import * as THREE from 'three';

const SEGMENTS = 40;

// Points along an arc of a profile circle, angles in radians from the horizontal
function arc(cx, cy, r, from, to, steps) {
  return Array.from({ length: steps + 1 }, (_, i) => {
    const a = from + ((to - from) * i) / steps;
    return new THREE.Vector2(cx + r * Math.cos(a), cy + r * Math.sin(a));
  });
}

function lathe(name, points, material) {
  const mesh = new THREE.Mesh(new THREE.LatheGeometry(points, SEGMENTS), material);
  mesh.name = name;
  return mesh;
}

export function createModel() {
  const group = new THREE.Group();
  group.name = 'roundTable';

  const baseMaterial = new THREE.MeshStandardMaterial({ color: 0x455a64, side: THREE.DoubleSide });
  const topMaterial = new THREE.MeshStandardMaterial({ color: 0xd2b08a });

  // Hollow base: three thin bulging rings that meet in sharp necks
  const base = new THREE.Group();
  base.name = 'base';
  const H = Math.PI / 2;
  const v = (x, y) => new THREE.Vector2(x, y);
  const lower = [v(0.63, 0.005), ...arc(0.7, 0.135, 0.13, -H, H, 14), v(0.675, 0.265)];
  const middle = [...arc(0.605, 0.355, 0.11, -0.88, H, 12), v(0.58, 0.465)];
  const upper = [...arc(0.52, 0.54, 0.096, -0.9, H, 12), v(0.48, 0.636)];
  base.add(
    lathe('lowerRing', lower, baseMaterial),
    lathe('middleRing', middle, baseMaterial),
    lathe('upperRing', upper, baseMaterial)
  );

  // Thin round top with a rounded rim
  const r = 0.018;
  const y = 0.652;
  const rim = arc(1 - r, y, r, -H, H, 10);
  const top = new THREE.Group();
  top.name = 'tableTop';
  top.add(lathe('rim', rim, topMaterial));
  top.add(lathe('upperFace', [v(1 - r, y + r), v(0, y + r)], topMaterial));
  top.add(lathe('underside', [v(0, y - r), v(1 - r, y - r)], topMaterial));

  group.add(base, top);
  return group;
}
****
- WHAT THIS TASK INVOLVES
Check each line of the entries above for the string "function", and return those that contain it.

- ANSWER SECTION
function arc(cx, cy, r, from, to, steps) {
function lathe(name, points, material) {
export function createModel() {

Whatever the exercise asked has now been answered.